Every line containing the word "body" is to be copied from the data below.

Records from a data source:
* * *

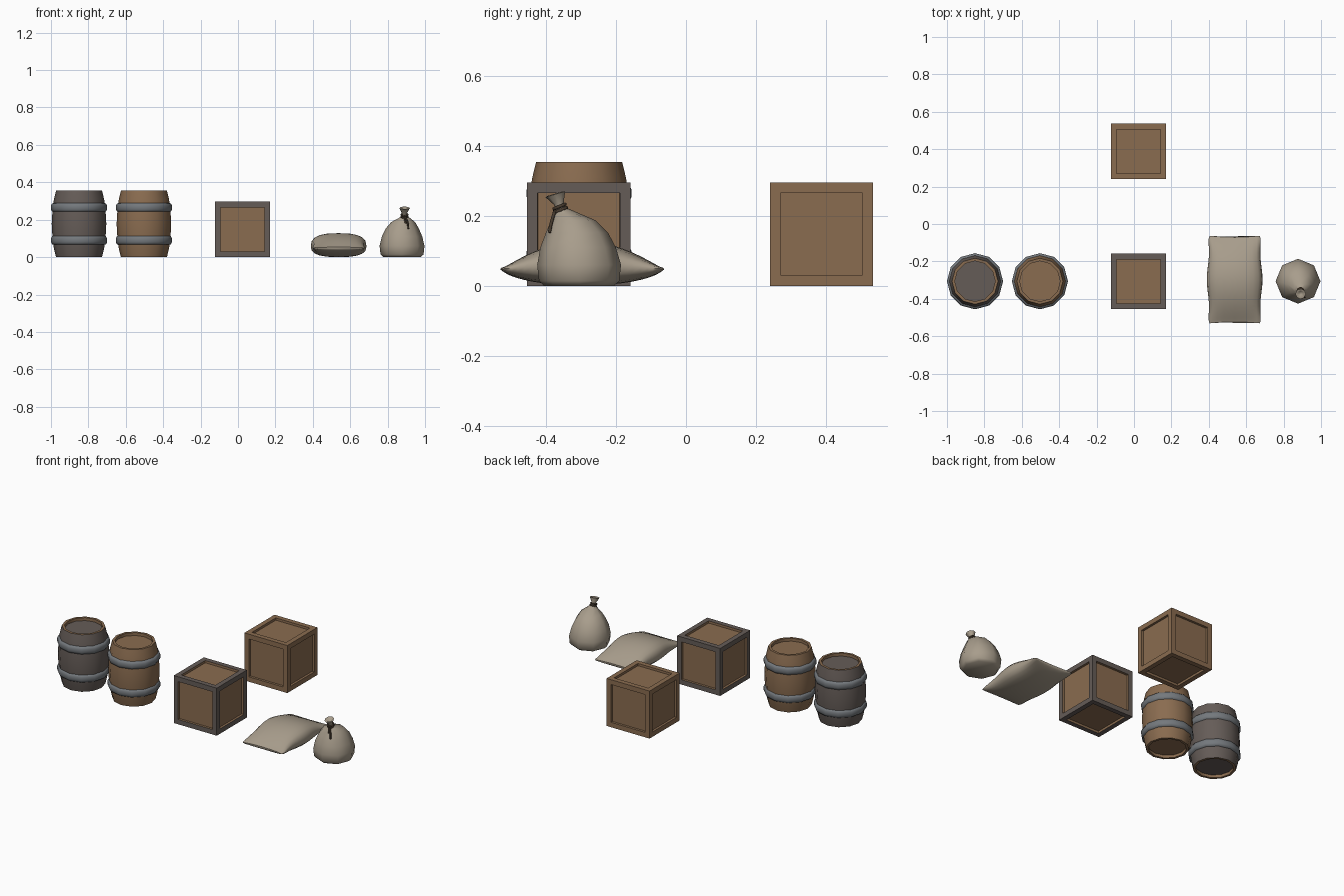
import bpy, bmesh, math
from mathutils import Vector

if "Cube" in bpy.data.objects:
    bpy.data.objects.remove(bpy.data.objects["Cube"])


def material(name, rgb):
    m = bpy.data.materials.new(name)
    m.diffuse_color = (*rgb, 1)
    m.use_nodes = True
    m.node_tree.nodes["Principled BSDF"].inputs["Base Color"].default_value = m.diffuse_color
    return m


BROWN = material("brown wood", (0.254, 0.150, 0.080))
DARK = material("dark wood", (0.130, 0.107, 0.096))
METAL = material("hoop metal", (0.175, 0.190, 0.205))
CLOTH = material("sack cloth", (0.392, 0.337, 0.262))
ROPE = material("tie rope", (0.061, 0.042, 0.027))


def finish(bm, name, mats, loc=(0, 0, 0), smooth=None):
    bmesh.ops.recalc_face_normals(bm, faces=bm.faces)
    me = bpy.data.meshes.new(name)
    bm.to_mesh(me)
    bm.free()
    for m in mats:
        me.materials.append(m)
    if smooth:
        for p in me.polygons:
            p.use_smooth = True
        me.set_sharp_from_angle(angle=math.radians(smooth))
    ob = bpy.data.objects.new(name, me)
    ob.location = loc
    bpy.context.collection.objects.link(ob)
    return ob


def skin(bm, rings, cap=True, loop=False):
    """Bridge rings of points with quads."""
    vs = [[bm.verts.new(p) for p in r] for r in rings]
    n = len(vs[0])
    pairs = list(zip(vs, vs[1:])) + ([(vs[-1], vs[0])] if loop else [])
    for k, (a, b) in enumerate(pairs):
        for i in range(n):
            j = (i + 1) % n
            bm.faces.new((a[i], a[j], b[j], b[i]))
    if cap and not loop:
        bm.faces.new(vs[0])
        bm.faces.new(vs[-1])


def circle(r, z, n, cx=0, cy=0, tilt=0):
    out = []
    for i in range(n):
        a = math.tau * i / n
        y = r * math.sin(a)
        out.append((cx + r * math.cos(a), cy + y, z + tilt * y))
    return out


# Barrels: bulging body with recessed lids at both ends, and two rounded hoops
def barrel(name, x, wood):
    H = 0.355
    prof = [(0.108, 0.018), (0.108, 0), (0.123, 0), (0.134, 0.045), (0.141, 0.09),
            (0.146, H / 2), (0.141, H - 0.09), (0.134, H - 0.045), (0.123, H),
            (0.108, H), (0.108, H - 0.018)]
    bm = bmesh.new()
    skin(bm, [circle(r, z, 12) for r, z in prof])
    for f in bm.faces:  # flat rims and their inner walls are brown
        c = f.calc_center_median()
        if math.hypot(c.x, c.y) < 0.119 and len(f.verts) == 4:
            f.material_index = 1
    finish(bm, name, [wood, BROWN], (x, -0.306, 0), 40)
    for tag, z in (("lower", 0.09), ("upper", 0.265)):
        bm = bmesh.new()
        hoop = [(0.134, -0.024), (0.144, -0.022), (0.150, -0.01), (0.150, 0.01),
                (0.144, 0.022), (0.134, 0.024)]
        skin(bm, [circle(r, z + dz, 12) for r, dz in hoop], loop=True)
        finish(bm, f"{name}_{tag}_hoop", [METAL], (x, -0.306, 0), 60)


barrel("dark_barrel", -0.85, DARK)
barrel("brown_barrel", -0.503, BROWN)


# Crates: cube with a recessed panel on each side
def crate(name, y, frame):
    bm = bmesh.new()
    bmesh.ops.create_cube(bm, size=0.296)
    sides = list(bm.faces)
    bmesh.ops.inset_individual(bm, faces=sides, thickness=0.043)
    for f in sides:
        f.material_index = 1
    bmesh.ops.inset_individual(bm, faces=sides, thickness=0.0005, depth=-0.014)
    finish(bm, name, [frame, BROWN], (0.024, y, 0.148))


crate("dark_framed_crate", -0.307, DARK)
crate("brown_crate", 0.388, BROWN)

# Lying sack: rounded cross-sections pinched to thin seams at both ends
bm = bmesh.new()
rings = []
N, M = 24, 20
for k in range(N + 1):
    v = -math.cos(math.pi * k / N)
    t = max(0, 1 - v * v)
    top = 0.053 + 0.075 * t ** 1.2
    bot = 0.043 * (1 - t ** 0.7)
    mid = 0.048 + 0.010 * t
    w = 0.143 + 0.006 * math.cos(v * math.pi * 1.6) - 0.012 * abs(v) ** 16
    ring = []
    for i in range(M):
        a = math.tau * i / M
        c, s = math.cos(a), math.sin(a)
        u = math.copysign(abs(c) ** 0.75, c)
        h = math.copysign(abs(s) ** 0.75, s)
        z = mid + h * ((top - mid) if h > 0 else (mid - bot))
        # end seams bow inwards a little between the corners
        y = 0.234 * v - math.copysign(0.008 * abs(v) ** 6 * (1 - u * u), v)
        ring.append((w * u, y, z))
    rings.append(ring)
skin(bm, rings)
finish(bm, "lying_sack", [CLOTH], (0.538, -0.297, 0), 70)

# Tied sack: eight-sided body leaning to the front, neck and flared tuft
body = [  # radius, z, centre x, centre y, tilt
    (0.100, 0.000, 0.877, -0.306, 0), (0.115, 0.014, 0.877, -0.306, 0),
    (0.120, 0.060, 0.877, -0.306, 0), (0.108, 0.110, 0.877, -0.309, 0),
    (0.089, 0.152, 0.878, -0.312, 0), (0.064, 0.187, 0.883, -0.322, 0),
    (0.033, 0.207, 0.889, -0.345, 0.1), (0.014, 0.220, 0.890, -0.358, 0.3),
    (0.014, 0.236, 0.890, -0.364, 0.3), (0.028, 0.262, 0.891, -0.374, 0.3),
    (0.022, 0.264, 0.891, -0.374, 0.3), (0.010, 0.250, 0.891, -0.369, 0.3)]
bm = bmesh.new()
skin(bm, [circle(r, z, 8, cx, cy, t) for r, z, cx, cy, t in body])
finish(bm, "tied_sack", [CLOTH], (0, 0, 0), 80)


# Rope tie: two tilted loops around the neck and two hanging ends
def rope(name, pts, closed=False):
    cu = bpy.data.curves.new(name, "CURVE")
    cu.dimensions = "3D"
    cu.bevel_depth = 0.005
    cu.bevel_resolution = 1
    cu.use_fill_caps = True
    sp = cu.splines.new("POLY")
    sp.points.add(len(pts) - 1)
    for p, q in zip(sp.points, pts):
        p.co = (*q, 1)
    sp.use_cyclic_u = closed
    cu.materials.append(ROPE)
    ob = bpy.data.objects.new(name, cu)
    bpy.context.collection.objects.link(ob)


for k, z in enumerate((0.217, 0.227)):
    rope(f"rope_loop_{k + 1}", circle(0.017, z, 10, 0.890, -0.358 - 0.004 * k, 0.4), True)
rope("rope_end_long", [(0.895, -0.375, 0.215), (0.903, -0.381, 0.197),
                       (0.909, -0.387, 0.175), (0.911, -0.391, 0.152)])
rope("rope_end_short", [(0.890, -0.375, 0.215), (0.893, -0.381, 0.195),
                        (0.897, -0.384, 0.180)])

* * *

■ RESULT OF THE TASK
# Barrels: bulging body with recessed lids at both ends, and two rounded hoops
# Tied sack: eight-sided body leaning to the front, neck and flared tuft
body = [  # radius, z, centre x, centre y, tilt
skin(bm, [circle(r, z, 8, cx, cy, t) for r, z, cx, cy, t in body])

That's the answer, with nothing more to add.